Waiters with welcome drinks

Whether you’re catering for a party of 10 or a party of 500, if you’re hosting an event, it’s a serious investment – of your time and money. The result you want to achieve? A roomful of happy, satisfied guests.

I’ve learned that people will forget what they saw, people will forget what you eat and drink, but people will never forget how you made them feel.

The very first thing people will comment on is your hospitality, did I get a drink when I first arrived, did I get it topped up, how was the food, could I eat it easily and was there enough for the occasion? In order to make sure nothing goes wrong, you need to know what can go wrong. Here are a few ideas:

  • Where’s my drink? People need to be occupied to feel comfortable when they enter a function. Being occupied means having a drink in your hand. People feel more comfortable when they have a drink, alcoholic or not in front of their chest . This is why it’s a good idea to have drink waiters standing at the entrance with a good selection for guests to choose from. If they’re not at the entrance, they better be nearby.
  • Where’s my next drink? The first drink will go down quickly, so make sure you have wait staff ready to top up glasses within a few minutes of the event starting. The only thing worse than no glass, is an empty glass to glance at every few seconds.
  • I’m hungry. Serve the first round of canapés quickly and at the same time as the drinks service so that people don’t compensate with a second or third drink. Take the food to the people and not the other way around, after all ats all about service and hospitality – don’t make them hunt for it.
  • Top me up. Ensure staff are alert to any top up or other needs, ask the staff to look around not just were they are going to they will notice someone is looking for them– and again – take the drinks to the people, not the other way around.

Once your guests have a couple of drinks, and a few canapés to nibble on, they’ll start to relax and mingle – their basic needs taken care of. The same principles apply once guests sit down for a meal

There are of course a few considerations to make sure these things happen.

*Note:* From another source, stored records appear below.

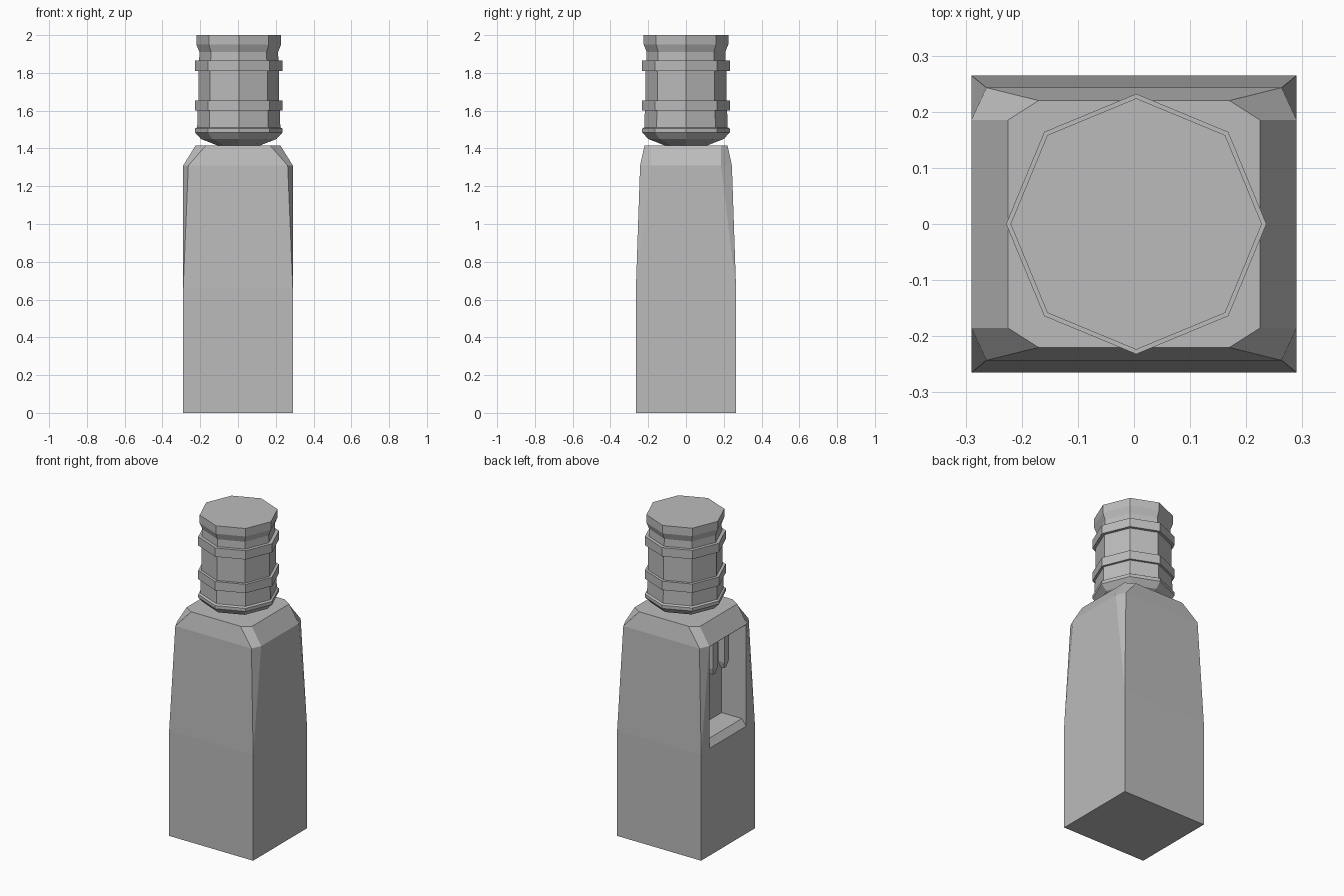
import bpy, bmesh
from math import cos, sin, tau

if "Cube" in bpy.data.objects:
    bpy.data.objects.remove(bpy.data.objects["Cube"], do_unlink=True)

grey = bpy.data.materials.new("plain_grey")
grey.use_nodes = True
color = (0.5, 0.5, 0.5, 1)
grey.diffuse_color = color
grey.node_tree.nodes["Principled BSDF"].inputs["Base Color"].default_value = color


def make_object(name, bm):
    bmesh.ops.recalc_face_normals(bm, faces=bm.faces)
    mesh = bpy.data.meshes.new(name)
    bm.to_mesh(mesh)
    bm.free()
    mesh.materials.append(grey)
    obj = bpy.data.objects.new(name, mesh)
    bpy.context.collection.objects.link(obj)
    return obj


def loft(name, rings):
    """Skin a stack of equal-sized rings and cap both ends."""
    bm = bmesh.new()
    loops = [[bm.verts.new(p) for p in ring] for ring in rings]
    count = len(rings[0])
    for low, high in zip(loops, loops[1:]):
        for i in range(count):
            j = (i + 1) % count
            bm.faces.new((low[i], low[j], high[j], high[i]))
    bm.faces.new(loops[0][::-1])
    bm.faces.new(loops[-1])
    bmesh.ops.remove_doubles(bm, verts=bm.verts, dist=0.0001)
    return make_object(name, bm)


def corner_ring(side, end, z):
    """Chamfered rectangle: one point on each x side, one on each y end."""
    (ax, ay), (bx, by) = side, end
    return [(ax, ay, z), (bx, by, z), (-bx, by, z), (-ax, ay, z),
            (-ax, -ay, z), (-bx, -by, z), (bx, -by, z), (ax, -ay, z)]


# Body: square below, tapering to chamfered shoulders
base = (0.29, 0.265)
body = loft("bottle_body", [
    corner_ring(base, base, 0),
    corner_ring(base, base, 0.66),
    corner_ring((0.29, 0.185), (0.263, 0.243), 1.31),
    corner_ring((0.225, 0.185), (0.17, 0.22), 1.415),
])

# Grip recess with a sloped sill, cut into one side
profile = [(-0.32, 0.63), (-0.26, 0.71), (-0.12, 0.71),
           (-0.12, 1.305), (-0.32, 1.305)]
cutter = loft("recess_cutter", [[(x, y, z) for x, z in profile]
                                for y in (-0.18, 0.18)])
cutter.hide_render = True
cut = body.modifiers.new("grip_recess", "BOOLEAN")
cut.operation = "DIFFERENCE"
cut.solver = "EXACT"
cut.object = cutter
bpy.context.view_layer.objects.active = body
bpy.ops.object.modifier_apply(modifier=cut.name)
bpy.data.objects.remove(cutter, do_unlink=True)

# Two small tabs hanging inside the recess
for side, y in (("front", -0.055), ("back", 0.055)):
    loft(side + "_recess_tab", [
        [(-0.22 + dx * w, y + dy * w, z)
         for dx, dy in ((-1, -1), (1, -1), (1, 1), (-1, 1))]
        for w, z in ((0.012, 1.07), (0.022, 1.11), (0.022, 1.31))])

# Eight-sided ribbed neck and cap: (radius, height)
neck = [(0.105, 1.413), (0.2, 1.45), (0.232, 1.485), (0.232, 1.505),
        (0.22, 1.512), (0.218, 1.6), (0.232, 1.6), (0.232, 1.655),
        (0.214, 1.655), (0.214, 1.81), (0.232, 1.81), (0.232, 1.865),
        (0.21, 1.865), (0.208, 1.91), (0.224, 1.95), (0.224, 2)]
loft("ribbed_cap", [
    [(0.004 + r * cos(tau * i / 8), r * sin(tau * i / 8), z) for i in range(8)]
    for r, z in neck])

First of all, that you have sufficient wait staff for the number of guests attending, staffing ratios are important to service, the more staff the better the service and the guest experience. Secondly that the wait staff are properly briefed and trained, and most importantly, that you have a service plan to follow.

I often will write a out a service plan and ensure that the staff are briefed on what will happen and what is expected, I recently wrote a Front of House service plan of some fifty pages long for 150 staff and ran training sessions leading up to the event to ensure this was planned and not shot from the hip.